Exercise description
If a line below contains "DEPTH", count it. Report the final total and nothing more.

Record extracts
[Start of Attachment]

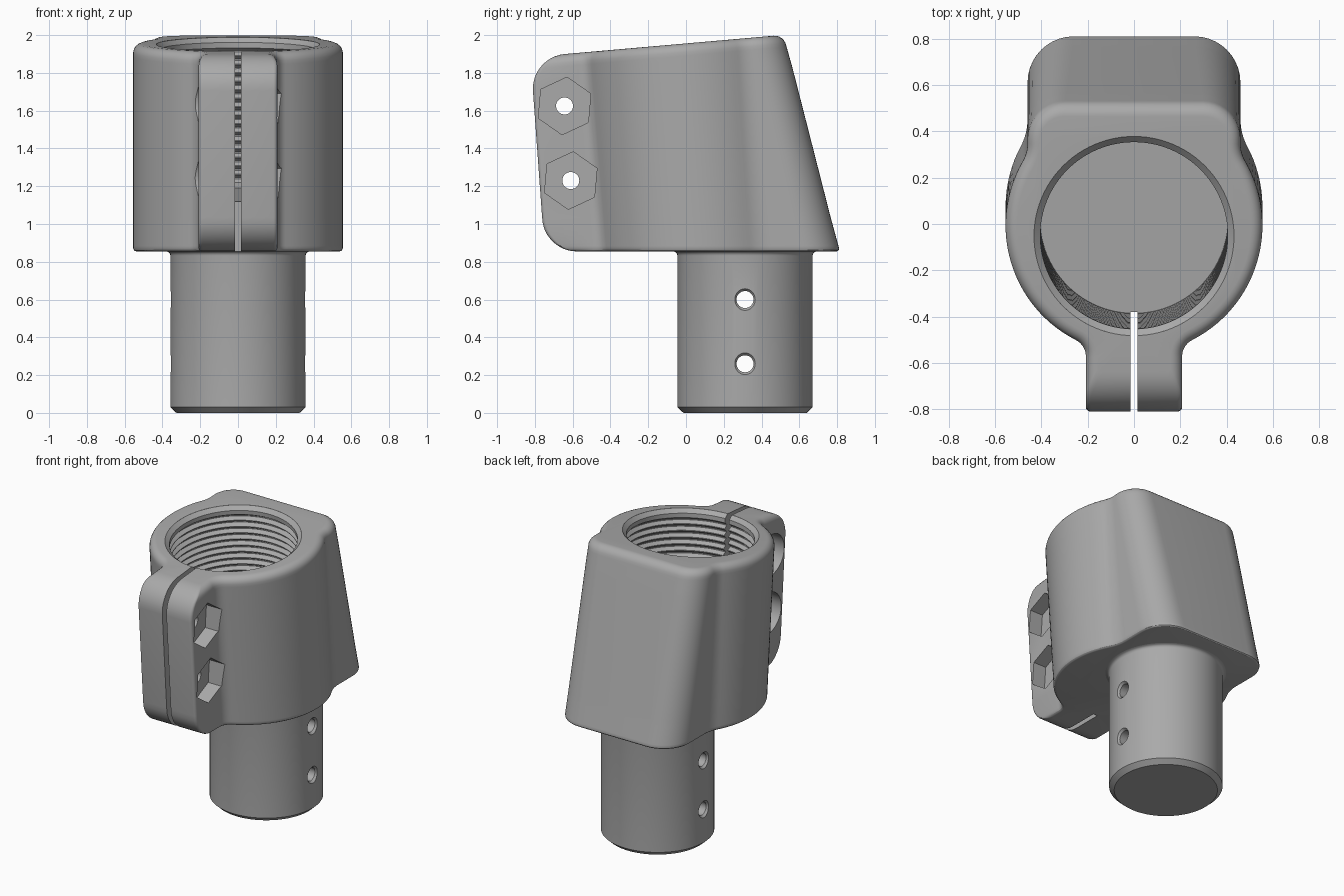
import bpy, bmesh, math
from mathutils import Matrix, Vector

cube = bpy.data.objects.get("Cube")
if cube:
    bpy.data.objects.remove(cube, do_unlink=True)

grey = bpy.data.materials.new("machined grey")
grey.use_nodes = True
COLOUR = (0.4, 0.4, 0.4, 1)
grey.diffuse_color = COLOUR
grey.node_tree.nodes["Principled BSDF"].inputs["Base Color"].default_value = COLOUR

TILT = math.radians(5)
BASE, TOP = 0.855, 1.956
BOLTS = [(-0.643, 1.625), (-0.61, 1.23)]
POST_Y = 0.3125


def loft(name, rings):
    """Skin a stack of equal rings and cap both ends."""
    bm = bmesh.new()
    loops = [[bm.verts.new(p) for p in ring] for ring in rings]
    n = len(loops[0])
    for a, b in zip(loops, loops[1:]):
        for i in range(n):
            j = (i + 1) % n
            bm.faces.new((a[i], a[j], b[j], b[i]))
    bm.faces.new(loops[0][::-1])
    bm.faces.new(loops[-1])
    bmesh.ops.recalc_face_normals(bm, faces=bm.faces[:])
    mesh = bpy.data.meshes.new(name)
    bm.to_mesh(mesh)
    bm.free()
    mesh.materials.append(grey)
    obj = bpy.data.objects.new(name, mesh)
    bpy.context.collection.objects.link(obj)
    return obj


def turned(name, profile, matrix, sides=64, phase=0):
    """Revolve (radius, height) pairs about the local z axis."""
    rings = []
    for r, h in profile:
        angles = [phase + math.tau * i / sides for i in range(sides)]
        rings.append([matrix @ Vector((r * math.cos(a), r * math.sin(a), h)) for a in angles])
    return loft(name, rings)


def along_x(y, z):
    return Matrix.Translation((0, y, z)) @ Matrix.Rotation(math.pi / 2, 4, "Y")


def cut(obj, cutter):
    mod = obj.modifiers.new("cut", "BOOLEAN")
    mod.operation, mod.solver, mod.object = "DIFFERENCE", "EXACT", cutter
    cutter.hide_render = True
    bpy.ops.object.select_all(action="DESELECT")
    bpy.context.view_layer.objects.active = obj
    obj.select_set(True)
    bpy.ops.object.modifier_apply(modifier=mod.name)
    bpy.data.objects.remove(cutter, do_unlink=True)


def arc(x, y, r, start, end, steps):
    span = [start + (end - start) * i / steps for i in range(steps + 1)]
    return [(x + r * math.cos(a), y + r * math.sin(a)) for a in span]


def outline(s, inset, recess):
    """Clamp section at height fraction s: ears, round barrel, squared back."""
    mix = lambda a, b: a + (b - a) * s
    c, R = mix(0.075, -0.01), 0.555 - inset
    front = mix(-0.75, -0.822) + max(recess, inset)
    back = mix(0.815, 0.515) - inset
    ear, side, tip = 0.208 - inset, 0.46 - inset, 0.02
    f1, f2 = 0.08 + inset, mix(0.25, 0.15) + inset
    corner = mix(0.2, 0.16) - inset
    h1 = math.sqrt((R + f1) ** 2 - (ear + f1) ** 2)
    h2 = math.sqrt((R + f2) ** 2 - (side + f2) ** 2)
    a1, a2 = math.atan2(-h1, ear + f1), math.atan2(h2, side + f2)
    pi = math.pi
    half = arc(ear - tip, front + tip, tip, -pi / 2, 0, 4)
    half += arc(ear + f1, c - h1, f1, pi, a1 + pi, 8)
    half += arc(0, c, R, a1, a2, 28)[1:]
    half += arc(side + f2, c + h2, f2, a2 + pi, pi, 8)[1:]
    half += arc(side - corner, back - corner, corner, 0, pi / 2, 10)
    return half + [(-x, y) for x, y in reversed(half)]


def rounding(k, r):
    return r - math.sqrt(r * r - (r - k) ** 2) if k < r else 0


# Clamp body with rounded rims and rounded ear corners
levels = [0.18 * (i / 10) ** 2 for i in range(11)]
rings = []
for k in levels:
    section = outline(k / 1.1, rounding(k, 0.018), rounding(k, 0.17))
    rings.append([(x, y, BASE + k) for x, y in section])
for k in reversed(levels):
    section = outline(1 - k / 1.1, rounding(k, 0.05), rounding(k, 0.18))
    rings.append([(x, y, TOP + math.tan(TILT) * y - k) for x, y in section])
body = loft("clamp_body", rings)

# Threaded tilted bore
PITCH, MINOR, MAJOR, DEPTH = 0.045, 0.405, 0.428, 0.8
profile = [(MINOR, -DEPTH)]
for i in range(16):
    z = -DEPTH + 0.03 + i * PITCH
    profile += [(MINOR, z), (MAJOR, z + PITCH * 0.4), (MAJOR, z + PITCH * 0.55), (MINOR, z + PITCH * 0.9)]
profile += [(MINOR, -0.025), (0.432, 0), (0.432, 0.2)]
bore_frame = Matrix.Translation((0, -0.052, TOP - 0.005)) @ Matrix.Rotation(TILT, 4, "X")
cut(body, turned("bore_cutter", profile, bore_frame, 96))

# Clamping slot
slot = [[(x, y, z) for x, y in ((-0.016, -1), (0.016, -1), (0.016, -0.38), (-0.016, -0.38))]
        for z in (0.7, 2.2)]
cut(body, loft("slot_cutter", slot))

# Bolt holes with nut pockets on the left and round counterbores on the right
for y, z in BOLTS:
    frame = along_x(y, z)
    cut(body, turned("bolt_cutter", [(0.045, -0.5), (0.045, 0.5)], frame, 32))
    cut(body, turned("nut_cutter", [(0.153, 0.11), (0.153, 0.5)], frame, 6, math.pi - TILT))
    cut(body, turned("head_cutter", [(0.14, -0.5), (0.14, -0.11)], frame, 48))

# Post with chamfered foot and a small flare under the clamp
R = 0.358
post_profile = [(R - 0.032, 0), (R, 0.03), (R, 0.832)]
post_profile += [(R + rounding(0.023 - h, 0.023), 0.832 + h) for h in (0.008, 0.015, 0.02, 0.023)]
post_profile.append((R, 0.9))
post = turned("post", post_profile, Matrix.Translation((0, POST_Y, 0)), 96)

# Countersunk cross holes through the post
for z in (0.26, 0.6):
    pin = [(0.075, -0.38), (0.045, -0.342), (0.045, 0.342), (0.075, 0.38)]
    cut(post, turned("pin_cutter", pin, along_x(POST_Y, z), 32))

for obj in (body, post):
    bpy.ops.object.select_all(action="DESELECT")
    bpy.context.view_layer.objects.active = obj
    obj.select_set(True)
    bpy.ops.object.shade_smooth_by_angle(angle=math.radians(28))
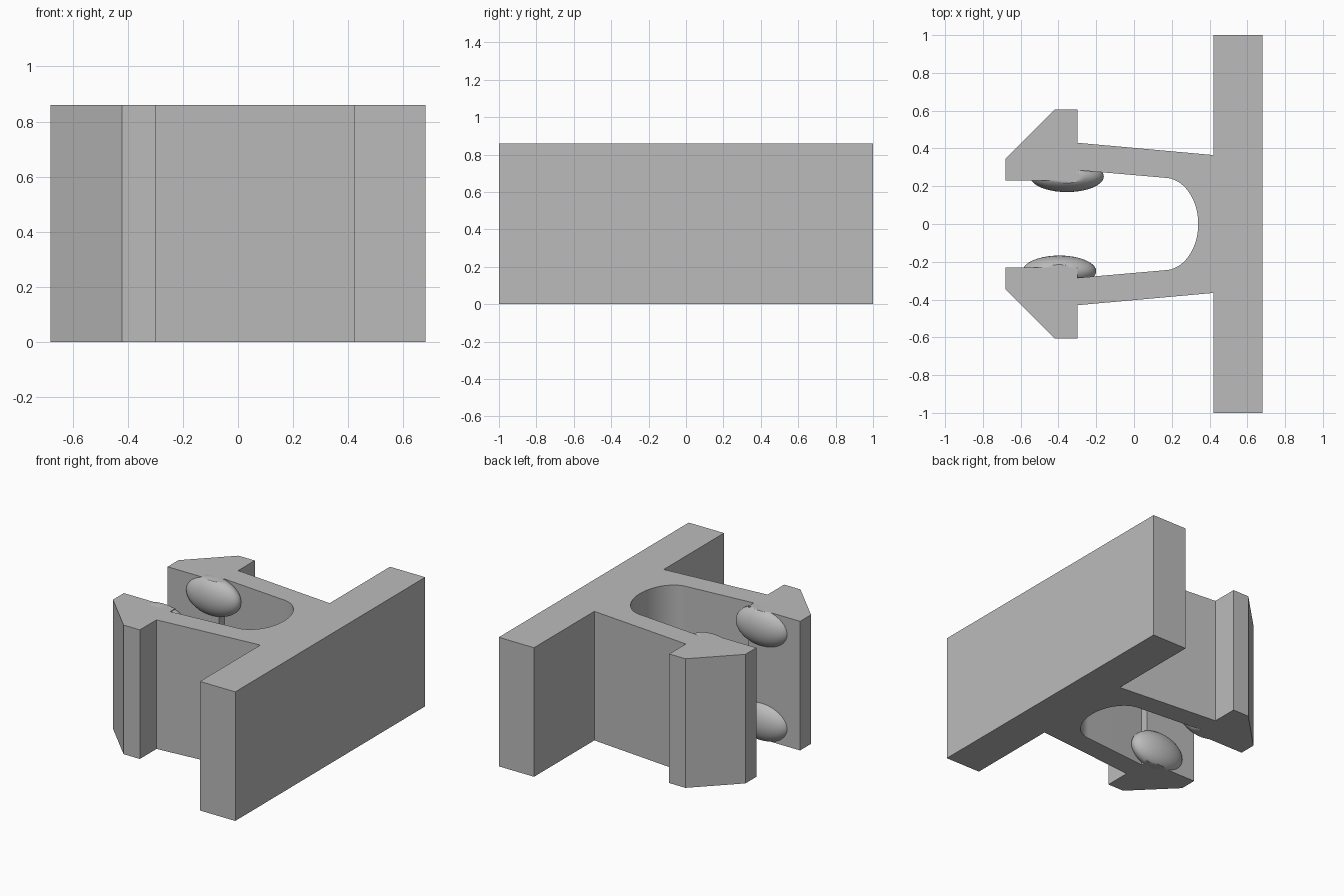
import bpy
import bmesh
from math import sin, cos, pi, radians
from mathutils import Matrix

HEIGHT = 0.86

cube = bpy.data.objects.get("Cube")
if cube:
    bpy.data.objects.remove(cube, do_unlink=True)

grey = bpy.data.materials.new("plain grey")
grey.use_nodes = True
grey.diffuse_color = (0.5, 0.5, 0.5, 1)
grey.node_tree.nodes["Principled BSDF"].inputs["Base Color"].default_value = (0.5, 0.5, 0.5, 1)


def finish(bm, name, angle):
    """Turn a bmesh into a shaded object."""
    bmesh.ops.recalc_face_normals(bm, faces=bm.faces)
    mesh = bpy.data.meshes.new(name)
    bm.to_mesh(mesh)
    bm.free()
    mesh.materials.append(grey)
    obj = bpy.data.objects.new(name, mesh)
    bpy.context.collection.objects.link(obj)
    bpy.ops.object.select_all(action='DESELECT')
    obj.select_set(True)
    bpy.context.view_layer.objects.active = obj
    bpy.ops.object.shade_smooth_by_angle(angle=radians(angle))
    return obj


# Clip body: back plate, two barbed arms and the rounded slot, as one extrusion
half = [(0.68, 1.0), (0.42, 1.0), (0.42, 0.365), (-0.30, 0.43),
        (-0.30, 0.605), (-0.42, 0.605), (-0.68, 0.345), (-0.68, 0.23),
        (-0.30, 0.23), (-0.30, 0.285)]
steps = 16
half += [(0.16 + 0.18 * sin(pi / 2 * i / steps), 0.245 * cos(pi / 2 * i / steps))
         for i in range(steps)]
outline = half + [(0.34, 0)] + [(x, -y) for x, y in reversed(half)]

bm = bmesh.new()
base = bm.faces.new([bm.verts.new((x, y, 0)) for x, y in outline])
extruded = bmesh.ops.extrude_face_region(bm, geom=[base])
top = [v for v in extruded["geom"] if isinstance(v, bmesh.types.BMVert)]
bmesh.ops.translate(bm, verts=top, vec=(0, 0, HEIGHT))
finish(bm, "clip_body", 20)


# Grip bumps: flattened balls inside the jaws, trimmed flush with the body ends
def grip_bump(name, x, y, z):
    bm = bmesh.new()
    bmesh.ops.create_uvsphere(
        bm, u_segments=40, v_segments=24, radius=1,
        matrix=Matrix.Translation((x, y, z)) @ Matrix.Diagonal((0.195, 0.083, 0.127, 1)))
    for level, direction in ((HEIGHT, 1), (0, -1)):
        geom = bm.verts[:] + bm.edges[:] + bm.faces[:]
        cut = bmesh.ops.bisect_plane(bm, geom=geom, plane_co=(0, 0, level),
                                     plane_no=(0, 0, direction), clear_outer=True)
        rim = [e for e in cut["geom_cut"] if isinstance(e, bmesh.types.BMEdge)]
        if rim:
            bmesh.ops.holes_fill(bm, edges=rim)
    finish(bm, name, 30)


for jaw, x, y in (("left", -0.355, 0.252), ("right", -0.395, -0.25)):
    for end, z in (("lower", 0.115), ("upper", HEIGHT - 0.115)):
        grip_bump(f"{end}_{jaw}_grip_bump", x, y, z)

[End of Attachment]

Result of the exercise
3